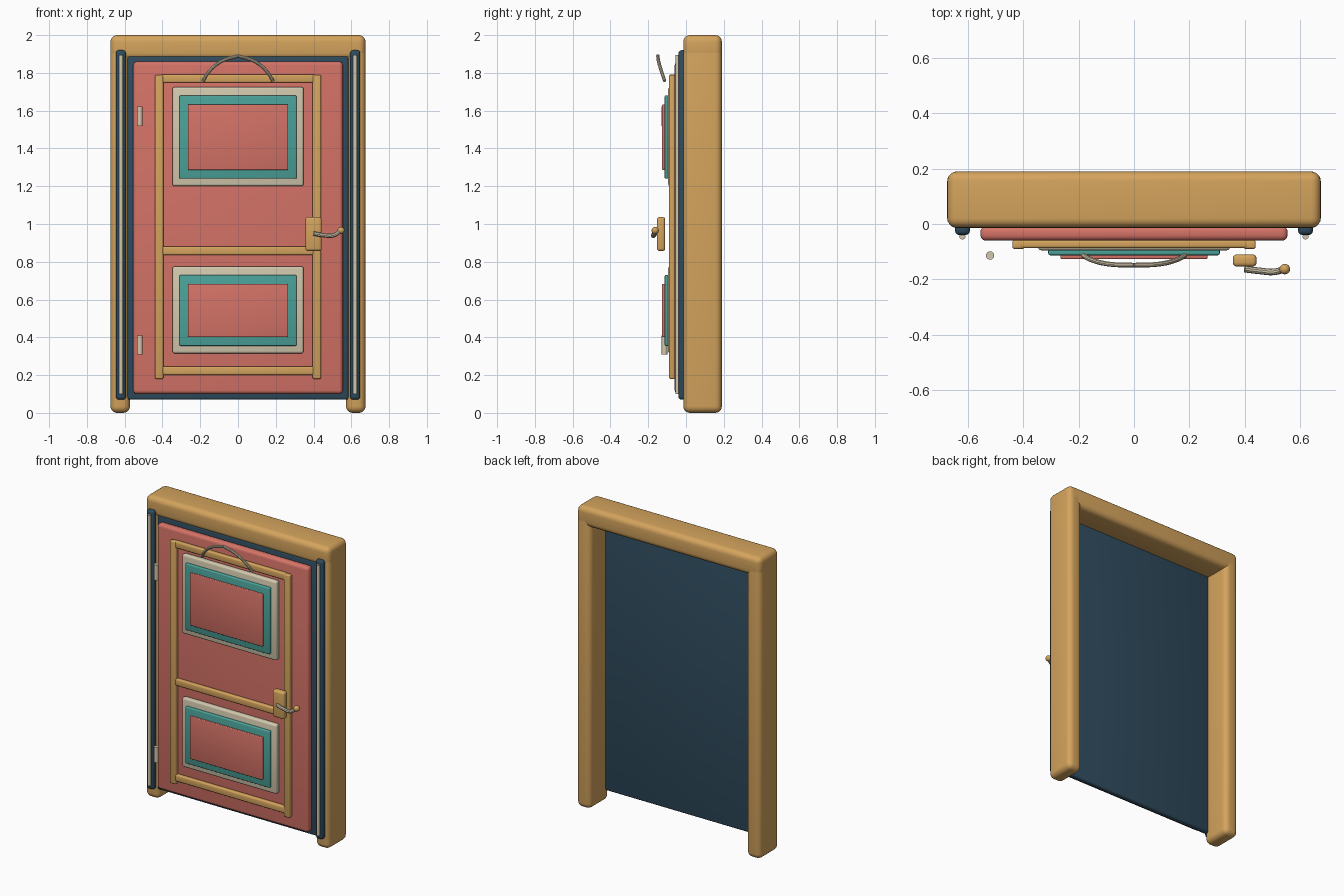
import bpy
import math
from mathutils import Vector

cube = bpy.data.objects.get("Cube")
if cube:
    bpy.data.objects.remove(cube, do_unlink=True)


def material(name, rgb):
    mat = bpy.data.materials.new(name)
    mat.use_nodes = True
    color = (*rgb, 1.0)
    mat.diffuse_color = color
    bsdf = mat.node_tree.nodes["Principled BSDF"]
    bsdf.inputs["Base Color"].default_value = color
    bsdf.inputs["Roughness"].default_value = 0.6
    return mat


GOLD = material("warm gold wood", (0.66, 0.37, 0.11))
CORAL = material("coral paint", (0.66, 0.17, 0.135))
NAVY = material("navy blue", (0.028, 0.07, 0.11))
TEAL = material("teal paint", (0.07, 0.36, 0.32))
CREAM = material("cream metal", (0.65, 0.58, 0.42))


def finish(obj, name, mat):
    obj.name = name
    obj.data.materials.append(mat)
    bpy.ops.object.shade_smooth_by_angle(angle=math.radians(35))
    return obj


def box(name, mat, x, y, z, bevel, segments=3):
    """Rounded box from (min, max) ranges on each axis."""
    spans = (x, y, z)
    bpy.ops.mesh.primitive_cube_add(size=1, location=[(a + b) / 2 for a, b in spans])
    obj = bpy.context.object
    obj.scale = [b - a for a, b in spans]
    bpy.ops.object.transform_apply(location=False, rotation=False, scale=True)
    mod = obj.modifiers.new("rounded edges", "BEVEL")
    mod.width = bevel
    mod.segments = segments
    bpy.ops.object.modifier_apply(modifier=mod.name)
    return finish(obj, name, mat)


def rod(name, mat, x, y, z, radius):
    bpy.ops.mesh.primitive_cylinder_add(vertices=16, radius=radius, depth=z[1] - z[0],
                                        location=(x, y, sum(z) / 2))
    return finish(bpy.context.object, name, mat)


def tube(name, mat, points, radius):
    """Smooth capped tube through a few points."""
    curve = bpy.data.curves.new(name, "CURVE")
    curve.dimensions = "3D"
    curve.bevel_depth = radius
    curve.bevel_resolution = 3
    curve.use_fill_caps = True
    spline = curve.splines.new("BEZIER")
    spline.bezier_points.add(len(points) - 1)
    for bp, p in zip(spline.bezier_points, points):
        bp.co = Vector(p)
        bp.handle_left_type = bp.handle_right_type = "AUTO"
    obj = bpy.data.objects.new(name, curve)
    bpy.context.collection.objects.link(obj)
    bpy.ops.object.select_all(action="DESELECT")
    obj.select_set(True)
    bpy.context.view_layer.objects.active = obj
    bpy.ops.object.convert(target="MESH")
    obj = bpy.context.object
    obj.data.materials.clear()
    return finish(obj, name, mat)


def mirrored(span, side):
    return tuple(sorted(v * side for v in span))


SIDES = (("left", 1), ("right", -1))

# Outer frame: lintel and two posts
DEPTH = (-0.014, 0.19)
box("lintel", GOLD, (-0.675, 0.675), DEPTH, (1.87, 2.0), 0.035, 5)
for label, s in SIDES:
    box(label + "_post", GOLD, mirrored((0.572, 0.675), s), DEPTH, (0, 1.96), 0.035, 5)

# Navy backing, side strips with thin rods
box("backing_panel", NAVY, (-0.585, 0.585), (-0.012, 0.025), (0.07, 1.89), 0.012)
for label, s in SIDES:
    box(label + "_strip", NAVY, mirrored((0.593, 0.647), s), (-0.04, 0.01), (0.07, 1.92), 0.016)
    rod(label + "_strip_rod", CREAM, 0.62 * s, -0.045, (0.1, 1.895), 0.011)

# Door slab
box("door_slab", CORAL, (-0.555, 0.555), (-0.06, -0.008), (0.1, 1.86), 0.02, 4)

# Gold trim: stiles and rails
for label, s in SIDES:
    box(label + "_stile", GOLD, mirrored((0.395, 0.44), s), (-0.09, -0.058), (0.18, 1.79), 0.008)
for label, z in (("top", 1.77), ("middle", 0.858), ("bottom", 0.223)):
    box(label + "_rail", GOLD, (-0.41, 0.41), (-0.087, -0.058), (z - 0.022, z + 0.022), 0.008)

# Stacked raised panels
for label, low, high in (("upper", 1.2, 1.725), ("lower", 0.315, 0.775)):
    box(label + "_panel_border", CREAM, (-0.347, 0.347), (-0.095, -0.058), (low, high), 0.012)
    box(label + "_panel_inlay", TEAL, (-0.31, 0.31), (-0.113, -0.09), (low + 0.04, high - 0.045), 0.006)
    box(label + "_panel_centre", CORAL, (-0.266, 0.266), (-0.127, -0.108), (low + 0.086, high - 0.092), 0.005)

# Hinge pins
for label, z in (("upper", 1.57), ("lower", 0.36)):
    rod(label + "_hinge_pin", CREAM, -0.52, -0.114, (z - 0.051, z + 0.051), 0.015)

# Handle plate, lever and knob
box("handle_plate", GOLD, (0.357, 0.443), (-0.154, -0.11), (0.857, 1.037), 0.014)
tube("handle_lever", CREAM, [(0.4, -0.163, 0.95), (0.45, -0.169, 0.941),
                             (0.505, -0.173, 0.94), (0.545, -0.163, 0.965)], 0.012)
bpy.ops.mesh.primitive_uv_sphere_add(segments=20, ring_count=12, radius=0.019,
                                     location=(0.545, -0.163, 0.966))
finish(bpy.context.object, "handle_knob", GOLD)

# Hanging wire, one half per side
for label, s in SIDES:
    tube(label + "_hanging_wire", CREAM, [(0.185 * s, -0.113, 1.757), (0.155 * s, -0.129, 1.805),
                                          (0.09 * s, -0.145, 1.86), (0, -0.149, 1.89)], 0.009)
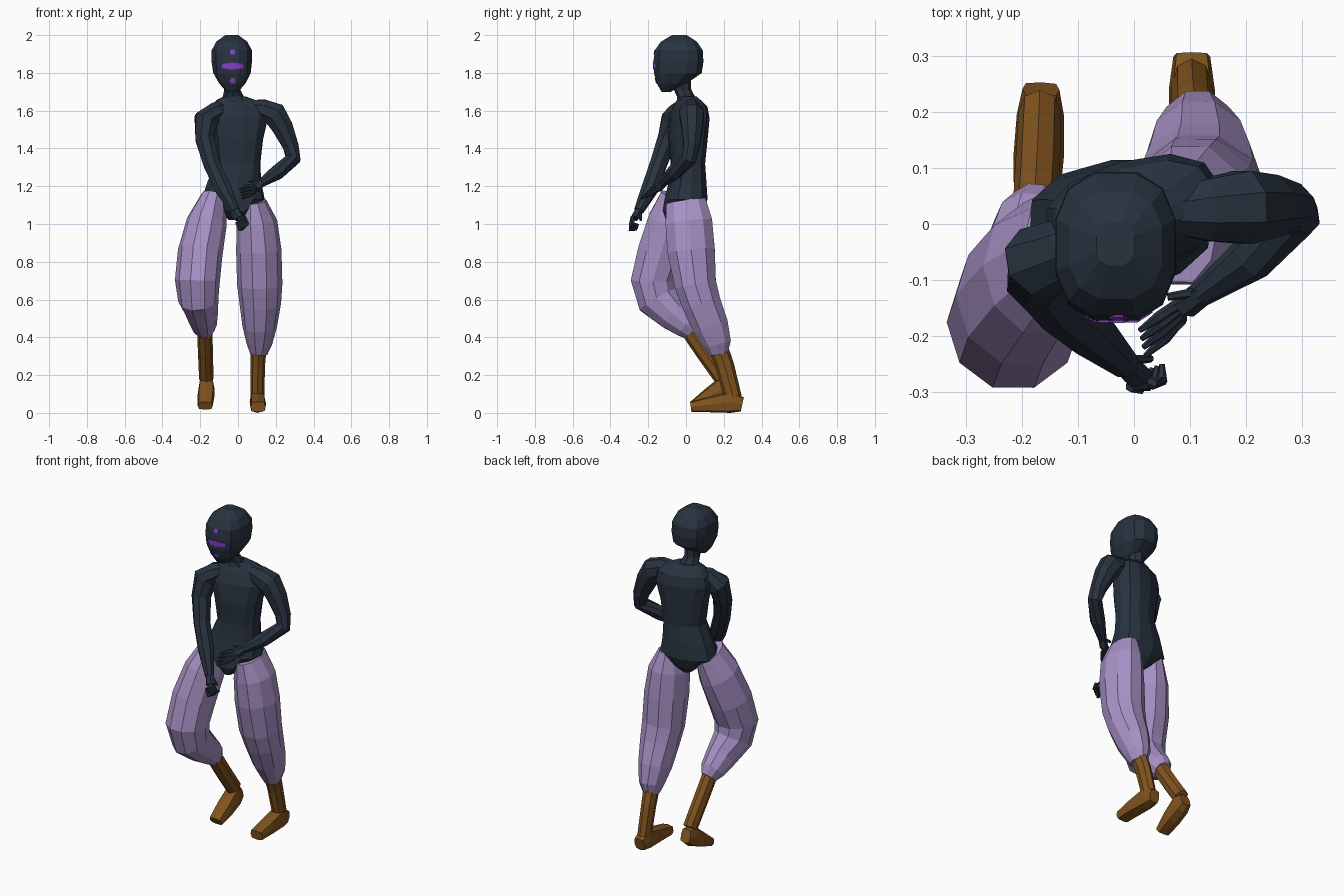
import bpy, bmesh, math
from mathutils import Vector
from mathutils.bvhtree import BVHTree


def material(name, rgb):
    m = bpy.data.materials.new(name)
    m.diffuse_color = (*rgb, 1)
    return m


DARK = material("dark slate", (0.021, 0.032, 0.049))
LILAC = material("lilac cloth", (0.39, 0.285, 0.56))
BROWN = material("brown leather", (0.22, 0.088, 0.013))
VIOLET = material("violet mark", (0.24, 0.052, 0.58))


def loft(bm, rings, n=8, ref=(1, 0, 0), p=2.0, flat=False, shift=0.0):
    """Skin rings (x, y, z, ru, rv[, yaw]); flat rings stay horizontal."""
    pts = [Vector(r[:3]) for r in rings]
    loops = []
    for i, r in enumerate(rings):
        if flat:
            yaw = math.radians(r[5]) if len(r) > 5 else 0
            u = Vector((math.cos(yaw), math.sin(yaw), 0))
            v = Vector((-u.y, u.x, 0))
        else:
            a = (pts[i] - pts[i - 1]).normalized() if i else Vector()
            b = (pts[i + 1] - pts[i]).normalized() if i < len(pts) - 1 else Vector()
            t = (a + b).normalized()
            u = Vector(ref)
            u = (u - t * u.dot(t)).normalized()
            v = t.cross(u)
        loop = []
        for k in range(n):
            ang = math.tau * (k + shift) / n
            c, s = math.cos(ang), math.sin(ang)
            c = math.copysign(abs(c) ** (2 / p), c)
            s = math.copysign(abs(s) ** (2 / p), s)
            loop.append(bm.verts.new(pts[i] + u * r[3] * c + v * r[4] * s))
        loops.append(loop)
    for a, b in zip(loops, loops[1:]):
        for k in range(n):
            bm.faces.new((a[k], a[(k + 1) % n], b[(k + 1) % n], b[k]))
    bm.faces.new(loops[0])
    bm.faces.new(loops[-1])


def finish(bm, name, mat):
    bmesh.ops.recalc_face_normals(bm, faces=bm.faces)
    me = bpy.data.meshes.new(name)
    bm.to_mesh(me)
    me.materials.append(mat)
    ob = bpy.data.objects.new(name, me)
    bpy.context.collection.objects.link(ob)


def part(name, mat, *lofts):
    bm = bmesh.new()
    for rings, opts in lofts:
        loft(bm, rings, **opts)
    finish(bm, name, mat)


def round_rings(rows):
    return [(x, y, z, r, r) for x, y, z, r in rows]


# Torso, ending in a V between the legs, twisted at the shoulders
part("torso", DARK, ([
    (-.015, -.03, 1.02, .03, .075, 8), (-.02, -.015, 1.07, .085, .11, 8),
    (-.025, .0, 1.13, .168, .115, 8), (-.02, .008, 1.22, .145, .10, 9),
    (.0, .01, 1.32, .12, .09, 11), (.0, .01, 1.45, .137, .10, 14),
    (.0, .016, 1.56, .165, .098, 16), (.0, .022, 1.62, .15, .08, 16),
    (-.01, .015, 1.655, .11, .055, 16), (-.018, .01, 1.675, .06, .045, 12)],
    dict(n=12, p=2.4, flat=True)))

# Neck
part("neck", DARK, ([
    (-.02, .012, 1.63, .09, .06), (-.025, .0, 1.675, .055, .048),
    (-.03, -.018, 1.71, .043, .046), (-.03, -.03, 1.79, .05, .055)],
    dict(n=8, flat=True)))

# Head
HEAD = [(-.03, -.105, 1.70, .032, .025), (-.03, -.075, 1.745, .072, .082),
        (-.032, -.043, 1.80, .102, .130), (-.033, -.040, 1.86, .110, .136),
        (-.033, -.038, 1.92, .109, .130), (-.033, -.038, 1.965, .085, .098),
        (-.033, -.035, 2.0, .035, .04)]
head_opts = dict(n=12, p=2.6, flat=True, shift=.5)
part("head", DARK, (HEAD, head_opts))

# Face marks: thin plates laid on the head surface
bm = bmesh.new()
loft(bm, HEAD, **head_opts)
head_tree = BVHTree.FromBMesh(bm)
bm.free()
bm = bmesh.new()
MARKS = [(0, 1.91, .016), (0, 1.758, .016), (0, 1.836, .021)]
for side in (-1, 1):
    MARKS += [(side * .026, 1.836, .018), (side * .046, 1.836, .015)]
for dx, z, r in MARKS:
    front, back = [], []
    for k in range(6):
        a = math.tau * k / 6
        start = Vector((-.028 + dx + r * math.cos(a), -1, z + r * math.sin(a)))
        hit = head_tree.ray_cast(start, Vector((0, 1, 0)))[0]
        front.append(bm.verts.new(hit + Vector((0, -.004, 0))))
        back.append(bm.verts.new(hit + Vector((0, .002, 0))))
    bm.faces.new(front)
    bm.faces.new(back[::-1])
    for k in range(6):
        j = (k + 1) % 6
        bm.faces.new((front[k], back[k], back[j], front[j]))
finish(bm, "face_marks", VIOLET)

# Arms
arm = dict(n=8, ref=(0, 1, 0), shift=.5)
part("right_arm", DARK, (round_rings([
    (.04, .02, 1.625, .035), (.13, .025, 1.605, .06), (.195, .03, 1.58, .07),
    (.237, .032, 1.51, .06), (.28, .03, 1.41, .045), (.292, .015, 1.345, .042),
    (.21, -.06, 1.275, .042), (.12, -.125, 1.215, .023)]), arm))
part("left_arm", DARK, (round_rings([
    (-.05, -.005, 1.625, .03), (-.115, -.04, 1.595, .055), (-.17, -.068, 1.55, .068),
    (-.175, -.10, 1.45, .055), (-.14, -.145, 1.32, .048), (-.08, -.19, 1.19, .047),
    (-.015, -.25, 1.07, .027)]), arm))


# Hands: palm, four fingers and a thumb
def hand(name, wrist, palm, knuckles, mids, tips, thumb):
    opts = dict(n=6, ref=(.3, .5, .8))
    lofts = [([(*wrist, .023, .023), (*palm, .028, .022)], opts)]
    for i in range(4):
        row = [Vector(a).lerp(Vector(b), i / 3) for a, b in (knuckles, mids, tips)]
        rings = [(*q, r, r) for q, r in zip([Vector(palm)] + row, (.009, .011, .010, .005))]
        lofts.append((rings, opts))
    lofts.append(([(*wrist, .01, .01), (*thumb, .007, .007)], opts))
    part(name, DARK, *lofts)


hand("right_hand", (.125, -.12, 1.22), (.09, -.148, 1.19),
     ((.075, -.145, 1.20), (.085, -.17, 1.165)), ((.045, -.165, 1.20), (.055, -.205, 1.15)),
     ((.01, -.19, 1.185), (.02, -.235, 1.135)), (.06, -.13, 1.225))
hand("left_hand", (-.02, -.245, 1.08), (.008, -.272, 1.03),
     ((-.005, -.29, 1.005), (.035, -.285, 1.035)), ((.01, -.295, .97), (.05, -.28, 1.00)),
     ((.025, -.26, .97), (.05, -.25, .995)), (.03, -.24, 1.02))

# Baggy trouser legs
leg = dict(n=10)
part("right_trouser", LILAC, ([
    (.085, .0, 1.12, .065, .11), (.10, .015, 1.01, .108, .130),
    (.11, .027, .86, .12, .132), (.115, .05, .68, .120, .116),
    (.118, .082, .58, .110, .108), (.115, .13, .46, .092, .100),
    (.113, .165, .365, .068, .078), (.11, .172, .31, .045, .052)], leg))
part("left_trouser", LILAC, ([
    (-.13, -.035, 1.14, .068, .105), (-.165, -.08, 1.01, .107, .128),
    (-.20, -.132, .85, .119, .130), (-.215, -.175, .70, .119, .123),
    (-.21, -.150, .60, .107, .115), (-.19, -.065, .52, .085, .092),
    (-.18, .005, .46, .068, .072), (-.175, .035, .425, .043, .05)], leg))

# Boots: shaft and foot
boot = dict(n=8, p=3.5)
part("right_boot", BROWN, ([
    (.11, .165, .36, .043, .052), (.105, .205, .25, .038, .05),
    (.103, .25, .08, .036, .046)], dict(n=8)), ([
    (.103, .298, .045, .033, .038), (.103, .24, .058, .041, .058),
    (.106, .13, .045, .043, .042), (.106, .025, .032, .040, .028)], boot))
part("left_boot", BROWN, ([
    (-.177, .015, .445, .04, .048), (-.172, .10, .32, .040, .048),
    (-.168, .20, .18, .038, .048)], dict(n=8)), ([
    (-.166, .24, .145, .033, .04), (-.167, .195, .13, .042, .058),
    (-.170, .12, .085, .045, .045), (-.174, .035, .038, .040, .024)], boot))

..........

- [WORK INSTRUCTION] Repeat exactly the lines from the start of the entries down to the line with "spans = (x, y, z)", keeping both ends but none of the pictures.

- [WORKED SOLUTION]
import bpy
import math
from mathutils import Vector

cube = bpy.data.objects.get("Cube")
if cube:
    bpy.data.objects.remove(cube, do_unlink=True)


def material(name, rgb):
    mat = bpy.data.materials.new(name)
    mat.use_nodes = True
    color = (*rgb, 1.0)
    mat.diffuse_color = color
    bsdf = mat.node_tree.nodes["Principled BSDF"]
    bsdf.inputs["Base Color"].default_value = color
    bsdf.inputs["Roughness"].default_value = 0.6
    return mat


GOLD = material("warm gold wood", (0.66, 0.37, 0.11))
CORAL = material("coral paint", (0.66, 0.17, 0.135))
NAVY = material("navy blue", (0.028, 0.07, 0.11))
TEAL = material("teal paint", (0.07, 0.36, 0.32))
CREAM = material("cream metal", (0.65, 0.58, 0.42))


def finish(obj, name, mat):
    obj.name = name
    obj.data.materials.append(mat)
    bpy.ops.object.shade_smooth_by_angle(angle=math.radians(35))
    return obj


def box(name, mat, x, y, z, bevel, segments=3):
    """Rounded box from (min, max) ranges on each axis."""
    spans = (x, y, z)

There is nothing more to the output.